India-Turkey review trade and security agreements

India-Turkey review trade and security agreements

Turkey and India’s bilateral trade has gone up from $2.8 bn in 2008 to 6.4 bn in 2016.

The Dollar Business Bureau

Indian Prime Minister Narendra Modi and Turkish President Recep Tayyip Erdogan have recently held conversations and reviewed security and trade agreements with a view to improve trade between the two countries. The President’s first foreign visit, after the recent 16th April referendum was a closely observed spectacle as the two countries have observed an increase in bilateral trade and there was hope that this number could only be increased in recent times. Both leaders vowed to work together and to strengthen cooperation bilaterally and multi-laterally at a press conference organized during Erdogan’s first day in the capital.

The discussion revolved around regional and international issues of mutual concern such as tackling counter-terrorism, regional security scenario and more importantly India's inclusion into the Nuclear-Suppliers-Group membership. “There has been a new impetus to a multifarious relationship”, suggested Gopal Baglay, an MEA spokesperson on twitter.

The leaders also presided over a function of business leaders at the India-Turkey Business Summit. Modi suggested that economic cooperation had become an important pillar of every bilateral relation, and that India and Turkey enjoyed good economic ties. He averred that the growth in the bilateral trade between the two countries over the years has been impressive.

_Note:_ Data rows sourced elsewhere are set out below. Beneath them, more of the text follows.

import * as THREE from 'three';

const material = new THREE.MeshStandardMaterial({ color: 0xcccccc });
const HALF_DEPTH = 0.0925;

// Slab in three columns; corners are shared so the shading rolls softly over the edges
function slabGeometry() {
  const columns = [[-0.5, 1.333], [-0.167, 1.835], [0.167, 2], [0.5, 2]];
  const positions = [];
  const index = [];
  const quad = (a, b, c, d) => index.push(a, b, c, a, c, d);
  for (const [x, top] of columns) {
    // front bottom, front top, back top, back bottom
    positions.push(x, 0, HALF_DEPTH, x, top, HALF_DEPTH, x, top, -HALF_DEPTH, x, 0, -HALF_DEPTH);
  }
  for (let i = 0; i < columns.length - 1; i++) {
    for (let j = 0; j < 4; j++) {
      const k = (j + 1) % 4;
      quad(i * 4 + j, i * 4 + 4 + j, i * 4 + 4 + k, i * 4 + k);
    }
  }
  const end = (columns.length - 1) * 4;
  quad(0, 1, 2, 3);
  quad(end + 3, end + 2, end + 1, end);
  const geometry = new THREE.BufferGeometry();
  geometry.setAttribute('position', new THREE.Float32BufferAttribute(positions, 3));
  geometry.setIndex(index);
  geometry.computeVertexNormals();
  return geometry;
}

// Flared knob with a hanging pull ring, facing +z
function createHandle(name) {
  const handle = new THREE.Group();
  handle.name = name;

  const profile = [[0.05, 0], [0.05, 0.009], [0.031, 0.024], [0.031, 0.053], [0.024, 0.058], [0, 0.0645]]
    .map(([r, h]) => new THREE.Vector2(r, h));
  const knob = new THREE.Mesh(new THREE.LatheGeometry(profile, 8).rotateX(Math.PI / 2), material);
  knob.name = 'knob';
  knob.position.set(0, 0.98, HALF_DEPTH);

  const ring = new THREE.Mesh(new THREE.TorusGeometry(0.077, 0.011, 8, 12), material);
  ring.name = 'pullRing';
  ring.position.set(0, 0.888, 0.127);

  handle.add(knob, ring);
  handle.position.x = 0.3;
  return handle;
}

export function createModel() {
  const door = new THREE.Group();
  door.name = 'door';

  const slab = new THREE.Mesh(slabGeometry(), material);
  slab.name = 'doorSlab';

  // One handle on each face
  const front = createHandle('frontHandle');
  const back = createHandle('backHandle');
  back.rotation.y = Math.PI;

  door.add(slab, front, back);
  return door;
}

In his address to the media, the Indian Prime Minister said that both economies stood on strong fundamentals, and there is a great optimism about the economic prospects.

“I understand that bilateral trade has increased significantly since President Ergodan last visited India. It has gone up from US Dollar 2.8 billion in 2008 to 6.4 billion in 2016. While this is encouraging, the level of present economic and commercial relations is not enough against the real potential,” he was quoted saying on the PMO website.

India’s entry into the NSG depends on approvals from China and Turkey. PM Modi had met Erdogan on September 5th on the sidelines of the G20 Summit in China. However, the meeting did not materialize as Turkey concluded that India was a non-signatory to the Non-Proliferation Treaty. Erdogan had added that he had concerns over the presence of Cleric Fethullah Gulen in India. Gulen was the mastermind of a failed coup attempt to topple Erdogan.


The Dollar Business Bureau - May 02, 2017 12:00 IST